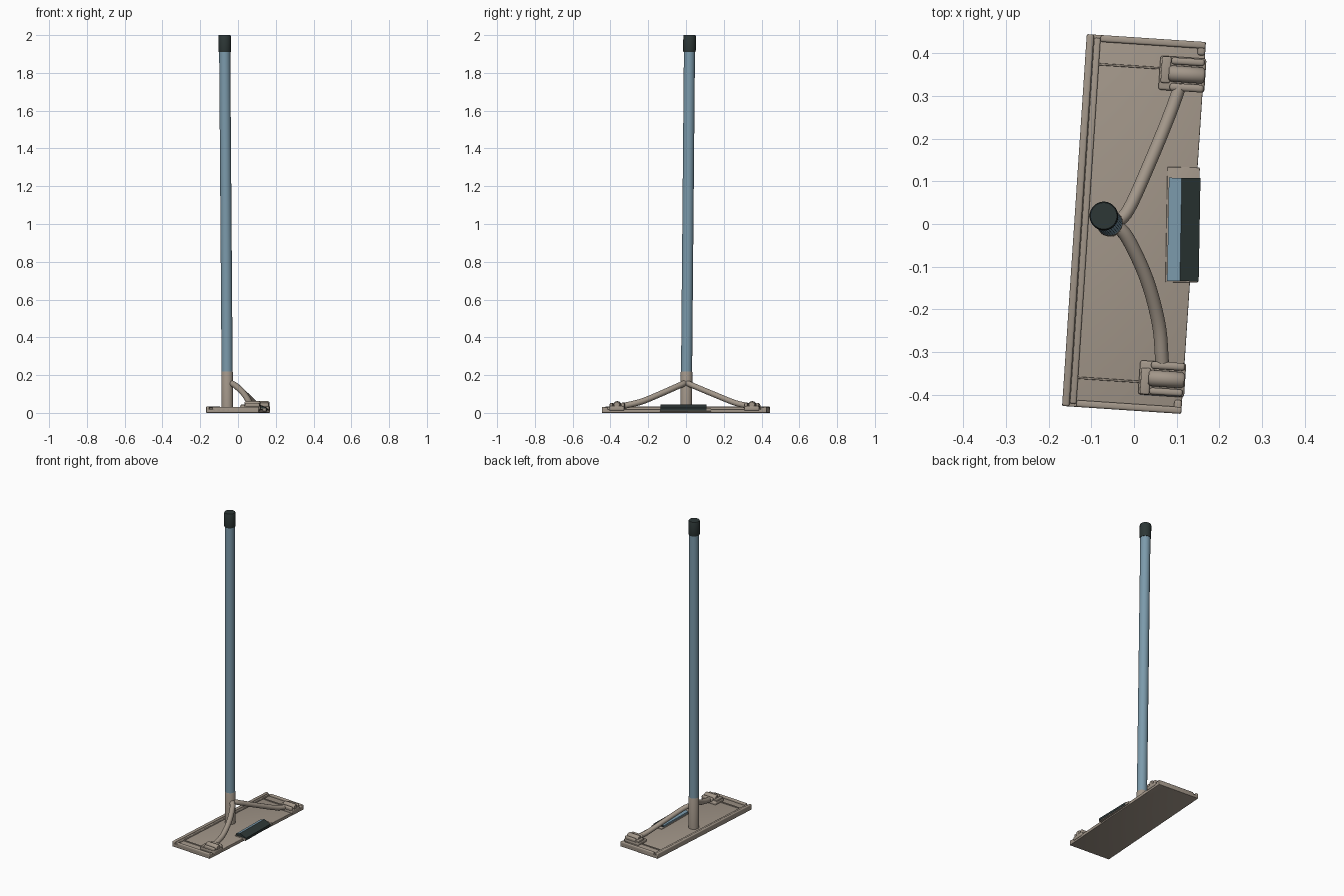
import bpy, bmesh, math
from mathutils import Vector, Matrix

if "Cube" in bpy.data.objects:
    bpy.data.objects.remove(bpy.data.objects["Cube"])

ROT = Matrix.Rotation(math.radians(-3.8), 4, 'Z')   # the base sits slightly twisted
IDENT = Matrix.Identity(4)


def material(name, rgb):
    m = bpy.data.materials.new(name)
    m.diffuse_color = (*rgb, 1)
    m.use_nodes = True
    m.node_tree.nodes["Principled BSDF"].inputs["Base Color"].default_value = m.diffuse_color
    return m


BEIGE = material("beige metal", (0.36, 0.305, 0.25))
BLUE = material("blue grey", (0.20, 0.325, 0.41))
DARK = material("dark rubber", (0.026, 0.038, 0.037))


def finish(name, bm, mats, smooth=True):
    bmesh.ops.recalc_face_normals(bm, faces=bm.faces)
    me = bpy.data.meshes.new(name)
    bm.to_mesh(me)
    bm.free()
    for m in mats:
        me.materials.append(m)
    ob = bpy.data.objects.new(name, me)
    bpy.context.collection.objects.link(ob)
    if smooth:
        bpy.ops.object.select_all(action='DESELECT')
        ob.select_set(True)
        bpy.context.view_layer.objects.active = ob
        bpy.ops.object.shade_smooth_by_angle(angle=math.radians(40))
    return ob


def box(name, x, y, z, mat=BEIGE, bevel=0.004, frame=ROT):
    """Bevelled box from (min, max) ranges, placed in the given frame."""
    bm = bmesh.new()
    bmesh.ops.create_cube(bm, size=1)
    for v in bm.verts:
        v.co = Vector([(r[0] + r[1]) / 2 + c * (r[1] - r[0]) for c, r in zip(v.co, (x, y, z))])
    if bevel:
        bmesh.ops.bevel(bm, geom=bm.edges[:], offset=bevel, segments=3,
                        profile=0.5, affect='EDGES')
    bm.transform(frame)
    return finish(name, bm, [mat])


def tube(name, pts, radii, mat=BEIGE, sides=32, frame=IDENT):
    """Capped round tube through points, one radius per point."""
    pts = [frame @ Vector(p) for p in pts]
    bm = bmesh.new()
    rings = []
    for i, p in enumerate(pts):
        t = (pts[min(i + 1, len(pts) - 1)] - pts[max(i - 1, 0)]).normalized()
        a = t.cross(Vector((1, 0.3, 0)) if abs(t.z) > 0.9 else Vector((0, 0, 1))).normalized()
        b = t.cross(a)
        rings.append([bm.verts.new(p + radii[i] * (math.cos(k) * a + math.sin(k) * b))
                      for k in (2 * math.pi * j / sides for j in range(sides))])
    for r, s in zip(rings, rings[1:]):
        for j in range(sides):
            k = (j + 1) % sides
            bm.faces.new((r[j], r[k], s[k], s[j]))
    bm.faces.new(rings[0])
    bm.faces.new(rings[-1])
    return finish(name, bm, [mat])


def spline(p, n=6):
    """Smooth (Catmull-Rom) path through the points."""
    p = [Vector(q) for q in p]
    p = [2 * p[0] - p[1]] + p + [2 * p[-1] - p[-2]]
    out = []
    for a, b, c, d in zip(p, p[1:], p[2:], p[3:]):
        for i in range(n):
            t = i / n
            out.append(0.5 * (2 * b + (c - a) * t + (2 * a - 5 * b + 4 * c - d) * t * t
                              + (3 * b - a - 3 * c + d) * t ** 3))
    return out + [p[-2]]


# base plate with its double long rim
box("base_plate", (-0.14, 0.14), (-0.437, 0.437), (0, 0.02), bevel=0.003)
box("outer_rim", (-0.14, -0.123), (-0.437, 0.437), (0.008, 0.034), bevel=0.005)
box("inner_rim", (-0.122, -0.107), (-0.43, 0.43), (0.008, 0.029), bevel=0.004)

# end rims, cross ribs and clamps, mirrored to both ends
for s, end in ((1, "back"), (-1, "front")):
    def yr(a, b):
        return tuple(sorted((s * a, s * b)))
    box(end + "_end_rim", (-0.107, 0.14), yr(0.421, 0.437), (0.008, 0.032), bevel=0.005)
    box(end + "_rim_hook", (0.122, 0.14), yr(0.405, 0.437), (0.008, 0.030), bevel=0.006)
    box(end + "_cross_rib", (-0.108, 0.04), yr(0.366, 0.371), (0.015, 0.026), bevel=0.0015)
    box(end + "_clamp_base", (0.036, 0.144), yr(0.318, 0.398), (0.012, 0.036), bevel=0.006)
    box(end + "_clamp_cheek", (0.062, 0.14), yr(0.380, 0.396), (0.03, 0.052), bevel=0.006)
    box(end + "_clamp_collar", (0.062, 0.142), yr(0.318, 0.336), (0.03, 0.054), bevel=0.007)
    box(end + "_clamp_tab", (0.04, 0.062), yr(0.335, 0.397), (0.03, 0.044), bevel=0.004)
    tube(end + "_clamp_barrel", [(x, s * 0.358, 0.043) for x in (0.058, 0.064, 0.136, 0.142)],
         [0.014, 0.019, 0.019, 0.014], sides=20, frame=ROT)

# diagonal braces from the socket down to the clamps
left = spline([(-0.045, 0.0, 0.160), (-0.012, 0.035, 0.145), (0.04, 0.15, 0.097),
               (0.085, 0.26, 0.053), (0.108, 0.325, 0.038)])
right = spline([(-0.045, 0.0, 0.160), (-0.014, -0.035, 0.145), (0.03, -0.13, 0.103),
                (0.058, -0.235, 0.060), (0.066, -0.325, 0.038)])
tube("back_brace", left, [0.015] * len(left), sides=20)
tube("front_brace", right, [0.016] * len(right), sides=20)


# leaning pole: socket, shaft and rubber grip
def axis(z):
    return (-0.056 - 0.0075 * z, 0.001 + 0.009 * z, z)


tube("pole_socket", [axis(z) for z in (0.012, 0.215, 0.22)], [0.031, 0.031, 0.029])
tube("pole_shaft", [axis(z) for z in (0.215, 1.0, 1.915)], [0.0295] * 3, BLUE)
tube("grip_cap", [axis(z) for z in (1.91, 1.915, 1.994, 2.0)], [0.032, 0.0335, 0.0335, 0.031], DARK)

# foot pad: beige tray, blue wedge with a dark sloping outer face
PAD = Matrix.Rotation(math.radians(-1), 4, 'Z')
box("pad_tray", (0.076, 0.152), (-0.135, 0.135), (0.008, 0.024), bevel=0.002, frame=PAD)
bm = bmesh.new()
profile = [(0.080, 0.012), (0.080, 0.034), (0.110, 0.045), (0.154, 0.026), (0.154, 0.012)]
ends = [[bm.verts.new((x, y, z)) for x, z in profile] for y in (-0.132, 0.11)]
for i in range(5):
    j = (i + 1) % 5
    bm.faces.new((ends[0][i], ends[0][j], ends[1][j], ends[1][i]))
for e in ends:
    bm.faces.new(e)
bmesh.ops.recalc_face_normals(bm, faces=bm.faces)
for f in bm.faces:
    f.material_index = 1 if f.normal.x > 0.2 or abs(f.normal.y) > 0.9 else 0
bm.transform(PAD)
finish("foot_pad", bm, [BLUE, DARK], smooth=False)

========

Your task: Give every line of the data above again as it stands; the pictures stay out.

Response area:
import bpy, bmesh, math
from mathutils import Vector, Matrix

if "Cube" in bpy.data.objects:
    bpy.data.objects.remove(bpy.data.objects["Cube"])

ROT = Matrix.Rotation(math.radians(-3.8), 4, 'Z')   # the base sits slightly twisted
IDENT = Matrix.Identity(4)


def material(name, rgb):
    m = bpy.data.materials.new(name)
    m.diffuse_color = (*rgb, 1)
    m.use_nodes = True
    m.node_tree.nodes["Principled BSDF"].inputs["Base Color"].default_value = m.diffuse_color
    return m


BEIGE = material("beige metal", (0.36, 0.305, 0.25))
BLUE = material("blue grey", (0.20, 0.325, 0.41))
DARK = material("dark rubber", (0.026, 0.038, 0.037))


def finish(name, bm, mats, smooth=True):
    bmesh.ops.recalc_face_normals(bm, faces=bm.faces)
    me = bpy.data.meshes.new(name)
    bm.to_mesh(me)
    bm.free()
    for m in mats:
        me.materials.append(m)
    ob = bpy.data.objects.new(name, me)
    bpy.context.collection.objects.link(ob)
    if smooth:
        bpy.ops.object.select_all(action='DESELECT')
        ob.select_set(True)
        bpy.context.view_layer.objects.active = ob
        bpy.ops.object.shade_smooth_by_angle(angle=math.radians(40))
    return ob


def box(name, x, y, z, mat=BEIGE, bevel=0.004, frame=ROT):
    """Bevelled box from (min, max) ranges, placed in the given frame."""
    bm = bmesh.new()
    bmesh.ops.create_cube(bm, size=1)
    for v in bm.verts:
        v.co = Vector([(r[0] + r[1]) / 2 + c * (r[1] - r[0]) for c, r in zip(v.co, (x, y, z))])
    if bevel:
        bmesh.ops.bevel(bm, geom=bm.edges[:], offset=bevel, segments=3,
                        profile=0.5, affect='EDGES')
    bm.transform(frame)
    return finish(name, bm, [mat])


def tube(name, pts, radii, mat=BEIGE, sides=32, frame=IDENT):
    """Capped round tube through points, one radius per point."""
    pts = [frame @ Vector(p) for p in pts]
    bm = bmesh.new()
    rings = []
    for i, p in enumerate(pts):
        t = (pts[min(i + 1, len(pts) - 1)] - pts[max(i - 1, 0)]).normalized()
        a = t.cross(Vector((1, 0.3, 0)) if abs(t.z) > 0.9 else Vector((0, 0, 1))).normalized()
        b = t.cross(a)
        rings.append([bm.verts.new(p + radii[i] * (math.cos(k) * a + math.sin(k) * b))
                      for k in (2 * math.pi * j / sides for j in range(sides))])
    for r, s in zip(rings, rings[1:]):
        for j in range(sides):
            k = (j + 1) % sides
            bm.faces.new((r[j], r[k], s[k], s[j]))
    bm.faces.new(rings[0])
    bm.faces.new(rings[-1])
    return finish(name, bm, [mat])


def spline(p, n=6):
    """Smooth (Catmull-Rom) path through the points."""
    p = [Vector(q) for q in p]
    p = [2 * p[0] - p[1]] + p + [2 * p[-1] - p[-2]]
    out = []
    for a, b, c, d in zip(p, p[1:], p[2:], p[3:]):
        for i in range(n):
            t = i / n
            out.append(0.5 * (2 * b + (c - a) * t + (2 * a - 5 * b + 4 * c - d) * t * t
                              + (3 * b - a - 3 * c + d) * t ** 3))
    return out + [p[-2]]


# base plate with its double long rim
box("base_plate", (-0.14, 0.14), (-0.437, 0.437), (0, 0.02), bevel=0.003)
box("outer_rim", (-0.14, -0.123), (-0.437, 0.437), (0.008, 0.034), bevel=0.005)
box("inner_rim", (-0.122, -0.107), (-0.43, 0.43), (0.008, 0.029), bevel=0.004)

# end rims, cross ribs and clamps, mirrored to both ends
for s, end in ((1, "back"), (-1, "front")):
    def yr(a, b):
        return tuple(sorted((s * a, s * b)))
    box(end + "_end_rim", (-0.107, 0.14), yr(0.421, 0.437), (0.008, 0.032), bevel=0.005)
    box(end + "_rim_hook", (0.122, 0.14), yr(0.405, 0.437), (0.008, 0.030), bevel=0.006)
    box(end + "_cross_rib", (-0.108, 0.04), yr(0.366, 0.371), (0.015, 0.026), bevel=0.0015)
    box(end + "_clamp_base", (0.036, 0.144), yr(0.318, 0.398), (0.012, 0.036), bevel=0.006)
    box(end + "_clamp_cheek", (0.062, 0.14), yr(0.380, 0.396), (0.03, 0.052), bevel=0.006)
    box(end + "_clamp_collar", (0.062, 0.142), yr(0.318, 0.336), (0.03, 0.054), bevel=0.007)
    box(end + "_clamp_tab", (0.04, 0.062), yr(0.335, 0.397), (0.03, 0.044), bevel=0.004)
    tube(end + "_clamp_barrel", [(x, s * 0.358, 0.043) for x in (0.058, 0.064, 0.136, 0.142)],
         [0.014, 0.019, 0.019, 0.014], sides=20, frame=ROT)

# diagonal braces from the socket down to the clamps
left = spline([(-0.045, 0.0, 0.160), (-0.012, 0.035, 0.145), (0.04, 0.15, 0.097),
               (0.085, 0.26, 0.053), (0.108, 0.325, 0.038)])
right = spline([(-0.045, 0.0, 0.160), (-0.014, -0.035, 0.145), (0.03, -0.13, 0.103),
                (0.058, -0.235, 0.060), (0.066, -0.325, 0.038)])
tube("back_brace", left, [0.015] * len(left), sides=20)
tube("front_brace", right, [0.016] * len(right), sides=20)


# leaning pole: socket, shaft and rubber grip
def axis(z):
    return (-0.056 - 0.0075 * z, 0.001 + 0.009 * z, z)


tube("pole_socket", [axis(z) for z in (0.012, 0.215, 0.22)], [0.031, 0.031, 0.029])
tube("pole_shaft", [axis(z) for z in (0.215, 1.0, 1.915)], [0.0295] * 3, BLUE)
tube("grip_cap", [axis(z) for z in (1.91, 1.915, 1.994, 2.0)], [0.032, 0.0335, 0.0335, 0.031], DARK)

# foot pad: beige tray, blue wedge with a dark sloping outer face
PAD = Matrix.Rotation(math.radians(-1), 4, 'Z')
box("pad_tray", (0.076, 0.152), (-0.135, 0.135), (0.008, 0.024), bevel=0.002, frame=PAD)
bm = bmesh.new()
profile = [(0.080, 0.012), (0.080, 0.034), (0.110, 0.045), (0.154, 0.026), (0.154, 0.012)]
ends = [[bm.verts.new((x, y, z)) for x, z in profile] for y in (-0.132, 0.11)]
for i in range(5):
    j = (i + 1) % 5
    bm.faces.new((ends[0][i], ends[0][j], ends[1][j], ends[1][i]))
for e in ends:
    bm.faces.new(e)
bmesh.ops.recalc_face_normals(bm, faces=bm.faces)
for f in bm.faces:
    f.material_index = 1 if f.normal.x > 0.2 or abs(f.normal.y) > 0.9 else 0
bm.transform(PAD)
finish("foot_pad", bm, [BLUE, DARK], smooth=False)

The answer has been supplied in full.